+++ DATASET EXCERPTS

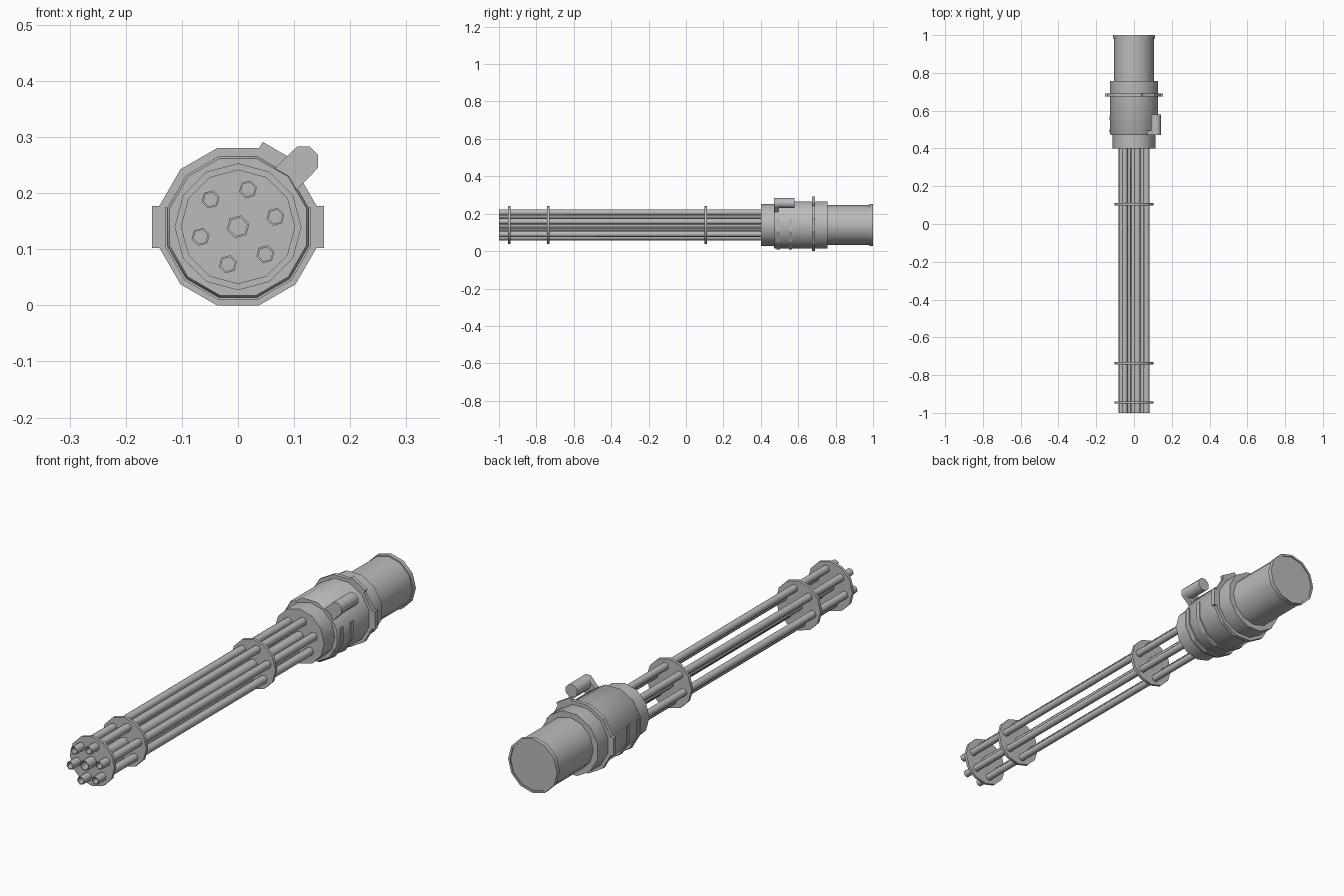
import bpy
import bmesh
from math import cos, sin, radians, pi

cube = bpy.data.objects.get("Cube")
if cube:
    bpy.data.objects.remove(cube, do_unlink=True)

AXIS_Z = 0.14
FLAT = 1 / cos(pi / 12)  # apothem to corner radius of a twelve-sided part

metal = bpy.data.materials.new("grey metal")
metal.use_nodes = True
metal.diffuse_color = (0.5, 0.5, 0.5, 1)
metal.node_tree.nodes["Principled BSDF"].inputs["Base Color"].default_value = (0.5, 0.5, 0.5, 1)


def polar(r, degrees, centre=(0, 0)):
    a = radians(degrees)
    return centre[0] + r * cos(a), centre[1] + r * sin(a)


def finish(name, bm, smooth_angle):
    bmesh.ops.recalc_face_normals(bm, faces=bm.faces)
    for f in bm.faces:
        f.smooth = smooth_angle > 0
    for e in bm.edges:
        e.smooth = e.calc_face_angle(pi) < radians(smooth_angle)
    mesh = bpy.data.meshes.new(name)
    bm.to_mesh(mesh)
    bm.free()
    mesh.materials.append(metal)
    obj = bpy.data.objects.new(name, mesh)
    bpy.context.collection.objects.link(obj)
    return obj


def lathe(name, profile, sides, phase=0, centre=(0, 0), smooth_angle=35):
    """Turn (y, radius) points around an axis along y and cap both ends."""
    bm = bmesh.new()
    rings = []
    for y, r in profile:
        points = [polar(r, phase + 360 * i / sides, centre) for i in range(sides)]
        rings.append([bm.verts.new((x, y, z + AXIS_Z)) for x, z in points])
    for a, b in zip(rings, rings[1:]):
        for i in range(sides):
            j = (i + 1) % sides
            bm.faces.new((a[i], a[j], b[j], b[i]))
    bm.faces.new(rings[0])
    bm.faces.new(rings[-1])
    return finish(name, bm, smooth_angle)


def prism(name, outline, y0, y1):
    """Extrude an (x, z) outline along y."""
    bm = bmesh.new()
    front, back = [[bm.verts.new((x, y, z + AXIS_Z)) for x, z in outline] for y in (y0, y1)]
    bm.faces.new(front)
    bm.faces.new(back)
    for i in range(len(outline)):
        j = (i + 1) % len(outline)
        bm.faces.new((front[i], front[j], back[j], back[i]))
    return finish(name, bm, 0)


# Hollow-tipped barrels: six around one thicker centre tube
def barrel(name, r, bore, centre=(0, 0)):
    profile = [(-0.93, bore), (-1, bore), (-1, r), (0.41, r)]
    lathe(name, profile, 6, 15, centre, 65)


barrel("centre_barrel", 0.021, 0.017)
for k in range(6):
    barrel(f"barrel_{k + 1}", 0.0165, 0.013, polar(0.069, 15 + 60 * k))

# Plates clamping the barrels
for k, y in enumerate((-0.945, -0.737, 0.105)):
    lathe(f"barrel_plate_{k + 1}", [(y - 0.006, 0.102), (y + 0.006, 0.102)], 12)

# Housing
lathe("front_collar", [(0.4, 0.113), (0.48, 0.113)], 12)
lathe("main_housing", [(0.47, 0.122 * FLAT), (0.476, 0.126 * FLAT), (0.757, 0.126 * FLAT)], 12, 15)
lathe("rear_housing", [(0.75, 0.107), (0.982, 0.107), (0.982, 0.112), (1, 0.112),
                       (1, 0.103), (0.996, 0.103)], 12)

# Raised bands around the lower half of the housing
for k, y in enumerate((0.485, 0.55)):
    angles = range(165, 376, 30)
    outline = [polar(0.13 * FLAT, a) for a in angles]
    outline += [polar(0.12 * FLAT, a) for a in reversed(angles)]
    prism(f"housing_band_{k + 1}", outline, y, y + 0.018)

# Mounting flange with three raised tabs
outline = []
for k in range(12):
    facet = 30 * k
    start, end = [polar(0.14 * FLAT, facet + s) for s in (-15, 15)]
    outline.append(start)
    if facet in (0, 60, 180):
        dx, dz = polar(0.013, facet)
        outline += [(x + dx, z + dz) for x, z in (start, end)]
prism("mounting_flange", outline, 0.674, 0.69)

# Side canister on its bracket
pod = polar(0.165, 45)
lathe("side_canister", [(0.47, 0.0285), (0.58, 0.0285)], 8, 22.5, pod, 50)
ux, uz = polar(1, 45)
corners = [(0.11, -0.027), (0.165, -0.027), (0.165, 0.027), (0.11, 0.027)]
prism("canister_bracket", [(d * ux - s * uz, d * uz + s * ux) for d, s in corners], 0.472, 0.495)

++++++

Omit the pictures and give the material again, exactly and in full.

import bpy
import bmesh
from math import cos, sin, radians, pi

cube = bpy.data.objects.get("Cube")
if cube:
    bpy.data.objects.remove(cube, do_unlink=True)

AXIS_Z = 0.14
FLAT = 1 / cos(pi / 12)  # apothem to corner radius of a twelve-sided part

metal = bpy.data.materials.new("grey metal")
metal.use_nodes = True
metal.diffuse_color = (0.5, 0.5, 0.5, 1)
metal.node_tree.nodes["Principled BSDF"].inputs["Base Color"].default_value = (0.5, 0.5, 0.5, 1)


def polar(r, degrees, centre=(0, 0)):
    a = radians(degrees)
    return centre[0] + r * cos(a), centre[1] + r * sin(a)


def finish(name, bm, smooth_angle):
    bmesh.ops.recalc_face_normals(bm, faces=bm.faces)
    for f in bm.faces:
        f.smooth = smooth_angle > 0
    for e in bm.edges:
        e.smooth = e.calc_face_angle(pi) < radians(smooth_angle)
    mesh = bpy.data.meshes.new(name)
    bm.to_mesh(mesh)
    bm.free()
    mesh.materials.append(metal)
    obj = bpy.data.objects.new(name, mesh)
    bpy.context.collection.objects.link(obj)
    return obj


def lathe(name, profile, sides, phase=0, centre=(0, 0), smooth_angle=35):
    """Turn (y, radius) points around an axis along y and cap both ends."""
    bm = bmesh.new()
    rings = []
    for y, r in profile:
        points = [polar(r, phase + 360 * i / sides, centre) for i in range(sides)]
        rings.append([bm.verts.new((x, y, z + AXIS_Z)) for x, z in points])
    for a, b in zip(rings, rings[1:]):
        for i in range(sides):
            j = (i + 1) % sides
            bm.faces.new((a[i], a[j], b[j], b[i]))
    bm.faces.new(rings[0])
    bm.faces.new(rings[-1])
    return finish(name, bm, smooth_angle)


def prism(name, outline, y0, y1):
    """Extrude an (x, z) outline along y."""
    bm = bmesh.new()
    front, back = [[bm.verts.new((x, y, z + AXIS_Z)) for x, z in outline] for y in (y0, y1)]
    bm.faces.new(front)
    bm.faces.new(back)
    for i in range(len(outline)):
        j = (i + 1) % len(outline)
        bm.faces.new((front[i], front[j], back[j], back[i]))
    return finish(name, bm, 0)


# Hollow-tipped barrels: six around one thicker centre tube
def barrel(name, r, bore, centre=(0, 0)):
    profile = [(-0.93, bore), (-1, bore), (-1, r), (0.41, r)]
    lathe(name, profile, 6, 15, centre, 65)


barrel("centre_barrel", 0.021, 0.017)
for k in range(6):
    barrel(f"barrel_{k + 1}", 0.0165, 0.013, polar(0.069, 15 + 60 * k))

# Plates clamping the barrels
for k, y in enumerate((-0.945, -0.737, 0.105)):
    lathe(f"barrel_plate_{k + 1}", [(y - 0.006, 0.102), (y + 0.006, 0.102)], 12)

# Housing
lathe("front_collar", [(0.4, 0.113), (0.48, 0.113)], 12)
lathe("main_housing", [(0.47, 0.122 * FLAT), (0.476, 0.126 * FLAT), (0.757, 0.126 * FLAT)], 12, 15)
lathe("rear_housing", [(0.75, 0.107), (0.982, 0.107), (0.982, 0.112), (1, 0.112),
                       (1, 0.103), (0.996, 0.103)], 12)

# Raised bands around the lower half of the housing
for k, y in enumerate((0.485, 0.55)):
    angles = range(165, 376, 30)
    outline = [polar(0.13 * FLAT, a) for a in angles]
    outline += [polar(0.12 * FLAT, a) for a in reversed(angles)]
    prism(f"housing_band_{k + 1}", outline, y, y + 0.018)

# Mounting flange with three raised tabs
outline = []
for k in range(12):
    facet = 30 * k
    start, end = [polar(0.14 * FLAT, facet + s) for s in (-15, 15)]
    outline.append(start)
    if facet in (0, 60, 180):
        dx, dz = polar(0.013, facet)
        outline += [(x + dx, z + dz) for x, z in (start, end)]
prism("mounting_flange", outline, 0.674, 0.69)

# Side canister on its bracket
pod = polar(0.165, 45)
lathe("side_canister", [(0.47, 0.0285), (0.58, 0.0285)], 8, 22.5, pod, 50)
ux, uz = polar(1, 45)
corners = [(0.11, -0.027), (0.165, -0.027), (0.165, 0.027), (0.11, 0.027)]
prism("canister_bracket", [(d * ux - s * uz, d * uz + s * ux) for d, s in corners], 0.472, 0.495)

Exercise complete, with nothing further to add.